What this task involves: The result should be all the records, exact and complete, without a single picture.

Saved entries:

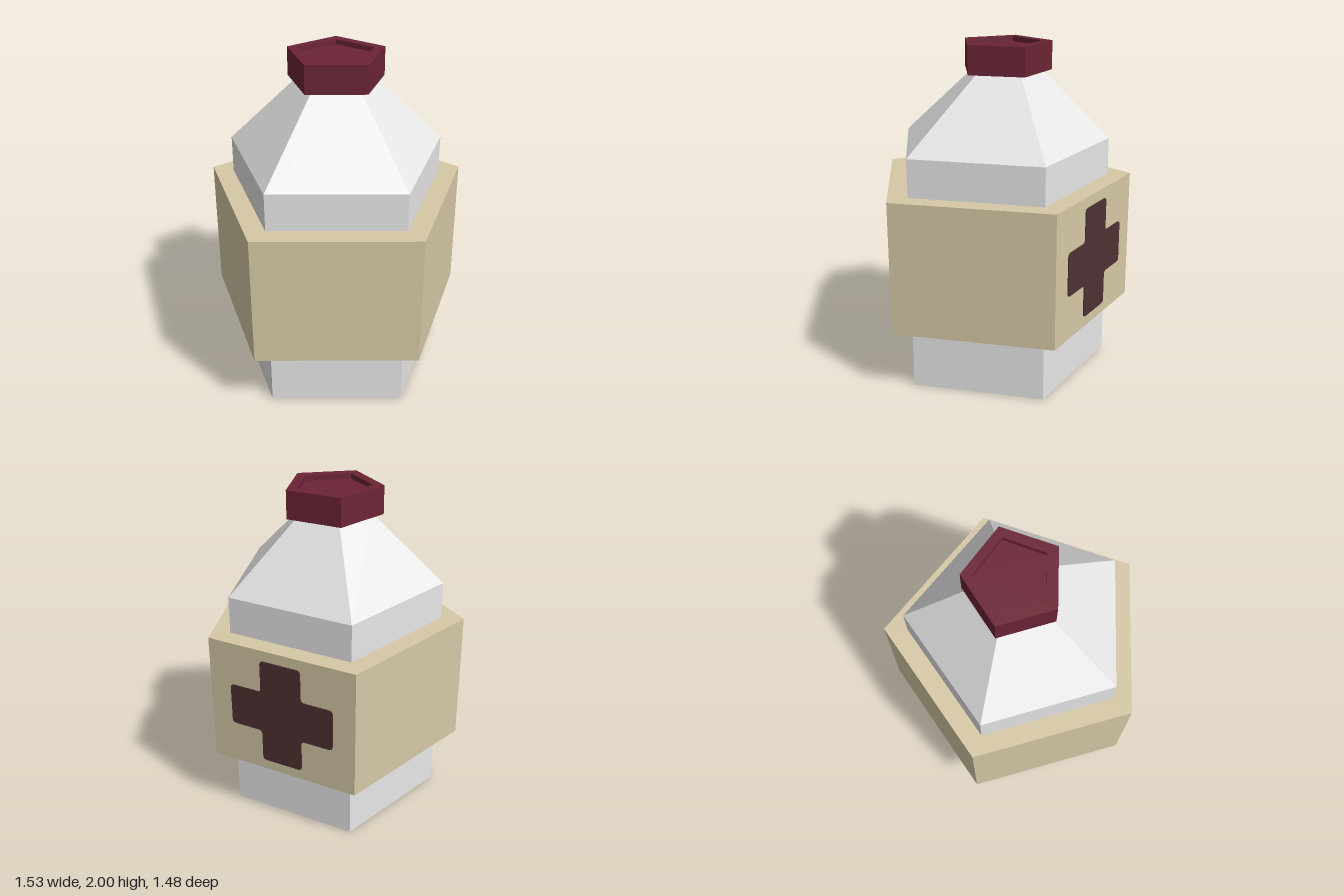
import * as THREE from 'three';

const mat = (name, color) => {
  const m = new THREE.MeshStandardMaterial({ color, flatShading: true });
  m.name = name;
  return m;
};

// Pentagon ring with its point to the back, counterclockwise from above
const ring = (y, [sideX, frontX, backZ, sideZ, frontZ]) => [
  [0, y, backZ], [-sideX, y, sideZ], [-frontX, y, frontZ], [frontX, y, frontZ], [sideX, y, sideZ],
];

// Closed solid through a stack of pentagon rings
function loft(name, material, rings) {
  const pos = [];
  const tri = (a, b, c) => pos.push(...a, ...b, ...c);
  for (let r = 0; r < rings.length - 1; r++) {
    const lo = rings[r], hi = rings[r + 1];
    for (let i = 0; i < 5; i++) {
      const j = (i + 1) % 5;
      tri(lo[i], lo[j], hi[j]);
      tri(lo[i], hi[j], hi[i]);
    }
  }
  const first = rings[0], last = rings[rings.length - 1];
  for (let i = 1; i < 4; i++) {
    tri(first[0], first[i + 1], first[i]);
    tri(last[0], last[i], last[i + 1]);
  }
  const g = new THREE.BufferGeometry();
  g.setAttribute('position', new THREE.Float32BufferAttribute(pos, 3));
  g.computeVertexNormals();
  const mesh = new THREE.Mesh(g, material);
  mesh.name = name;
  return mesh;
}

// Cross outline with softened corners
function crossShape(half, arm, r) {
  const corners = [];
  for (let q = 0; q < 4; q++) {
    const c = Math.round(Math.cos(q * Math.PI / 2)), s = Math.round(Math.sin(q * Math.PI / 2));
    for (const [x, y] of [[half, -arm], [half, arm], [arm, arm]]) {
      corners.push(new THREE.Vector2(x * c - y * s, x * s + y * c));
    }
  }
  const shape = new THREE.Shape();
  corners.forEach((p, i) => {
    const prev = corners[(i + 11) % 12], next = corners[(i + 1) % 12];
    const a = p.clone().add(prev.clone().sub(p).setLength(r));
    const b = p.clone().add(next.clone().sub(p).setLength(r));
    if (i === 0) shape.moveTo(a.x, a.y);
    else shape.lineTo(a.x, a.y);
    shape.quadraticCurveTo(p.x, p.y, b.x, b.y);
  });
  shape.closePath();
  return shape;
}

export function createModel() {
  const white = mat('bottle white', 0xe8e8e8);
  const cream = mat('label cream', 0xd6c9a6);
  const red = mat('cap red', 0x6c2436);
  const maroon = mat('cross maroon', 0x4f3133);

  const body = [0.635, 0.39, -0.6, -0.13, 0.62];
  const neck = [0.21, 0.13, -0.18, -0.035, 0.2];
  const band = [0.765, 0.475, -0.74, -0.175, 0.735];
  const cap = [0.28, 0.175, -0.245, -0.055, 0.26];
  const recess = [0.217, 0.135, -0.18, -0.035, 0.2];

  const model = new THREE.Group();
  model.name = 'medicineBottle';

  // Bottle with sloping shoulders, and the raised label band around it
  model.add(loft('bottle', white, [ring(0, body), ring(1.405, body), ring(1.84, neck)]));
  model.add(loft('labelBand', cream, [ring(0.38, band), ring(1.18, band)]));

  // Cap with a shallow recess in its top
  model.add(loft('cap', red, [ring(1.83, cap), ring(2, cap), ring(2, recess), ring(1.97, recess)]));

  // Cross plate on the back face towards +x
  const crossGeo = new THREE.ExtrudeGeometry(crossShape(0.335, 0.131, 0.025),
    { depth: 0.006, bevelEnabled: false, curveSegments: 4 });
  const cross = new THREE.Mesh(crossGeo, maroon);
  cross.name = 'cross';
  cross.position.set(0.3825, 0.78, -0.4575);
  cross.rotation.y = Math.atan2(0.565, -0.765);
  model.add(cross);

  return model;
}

Task result:
import * as THREE from 'three';

const mat = (name, color) => {
  const m = new THREE.MeshStandardMaterial({ color, flatShading: true });
  m.name = name;
  return m;
};

// Pentagon ring with its point to the back, counterclockwise from above
const ring = (y, [sideX, frontX, backZ, sideZ, frontZ]) => [
  [0, y, backZ], [-sideX, y, sideZ], [-frontX, y, frontZ], [frontX, y, frontZ], [sideX, y, sideZ],
];

// Closed solid through a stack of pentagon rings
function loft(name, material, rings) {
  const pos = [];
  const tri = (a, b, c) => pos.push(...a, ...b, ...c);
  for (let r = 0; r < rings.length - 1; r++) {
    const lo = rings[r], hi = rings[r + 1];
    for (let i = 0; i < 5; i++) {
      const j = (i + 1) % 5;
      tri(lo[i], lo[j], hi[j]);
      tri(lo[i], hi[j], hi[i]);
    }
  }
  const first = rings[0], last = rings[rings.length - 1];
  for (let i = 1; i < 4; i++) {
    tri(first[0], first[i + 1], first[i]);
    tri(last[0], last[i], last[i + 1]);
  }
  const g = new THREE.BufferGeometry();
  g.setAttribute('position', new THREE.Float32BufferAttribute(pos, 3));
  g.computeVertexNormals();
  const mesh = new THREE.Mesh(g, material);
  mesh.name = name;
  return mesh;
}

// Cross outline with softened corners
function crossShape(half, arm, r) {
  const corners = [];
  for (let q = 0; q < 4; q++) {
    const c = Math.round(Math.cos(q * Math.PI / 2)), s = Math.round(Math.sin(q * Math.PI / 2));
    for (const [x, y] of [[half, -arm], [half, arm], [arm, arm]]) {
      corners.push(new THREE.Vector2(x * c - y * s, x * s + y * c));
    }
  }
  const shape = new THREE.Shape();
  corners.forEach((p, i) => {
    const prev = corners[(i + 11) % 12], next = corners[(i + 1) % 12];
    const a = p.clone().add(prev.clone().sub(p).setLength(r));
    const b = p.clone().add(next.clone().sub(p).setLength(r));
    if (i === 0) shape.moveTo(a.x, a.y);
    else shape.lineTo(a.x, a.y);
    shape.quadraticCurveTo(p.x, p.y, b.x, b.y);
  });
  shape.closePath();
  return shape;
}

export function createModel() {
  const white = mat('bottle white', 0xe8e8e8);
  const cream = mat('label cream', 0xd6c9a6);
  const red = mat('cap red', 0x6c2436);
  const maroon = mat('cross maroon', 0x4f3133);

  const body = [0.635, 0.39, -0.6, -0.13, 0.62];
  const neck = [0.21, 0.13, -0.18, -0.035, 0.2];
  const band = [0.765, 0.475, -0.74, -0.175, 0.735];
  const cap = [0.28, 0.175, -0.245, -0.055, 0.26];
  const recess = [0.217, 0.135, -0.18, -0.035, 0.2];

  const model = new THREE.Group();
  model.name = 'medicineBottle';

  // Bottle with sloping shoulders, and the raised label band around it
  model.add(loft('bottle', white, [ring(0, body), ring(1.405, body), ring(1.84, neck)]));
  model.add(loft('labelBand', cream, [ring(0.38, band), ring(1.18, band)]));

  // Cap with a shallow recess in its top
  model.add(loft('cap', red, [ring(1.83, cap), ring(2, cap), ring(2, recess), ring(1.97, recess)]));

  // Cross plate on the back face towards +x
  const crossGeo = new THREE.ExtrudeGeometry(crossShape(0.335, 0.131, 0.025),
    { depth: 0.006, bevelEnabled: false, curveSegments: 4 });
  const cross = new THREE.Mesh(crossGeo, maroon);
  cross.name = 'cross';
  cross.position.set(0.3825, 0.78, -0.4575);
  cross.rotation.y = Math.atan2(0.565, -0.765);
  model.add(cross);

  return model;
}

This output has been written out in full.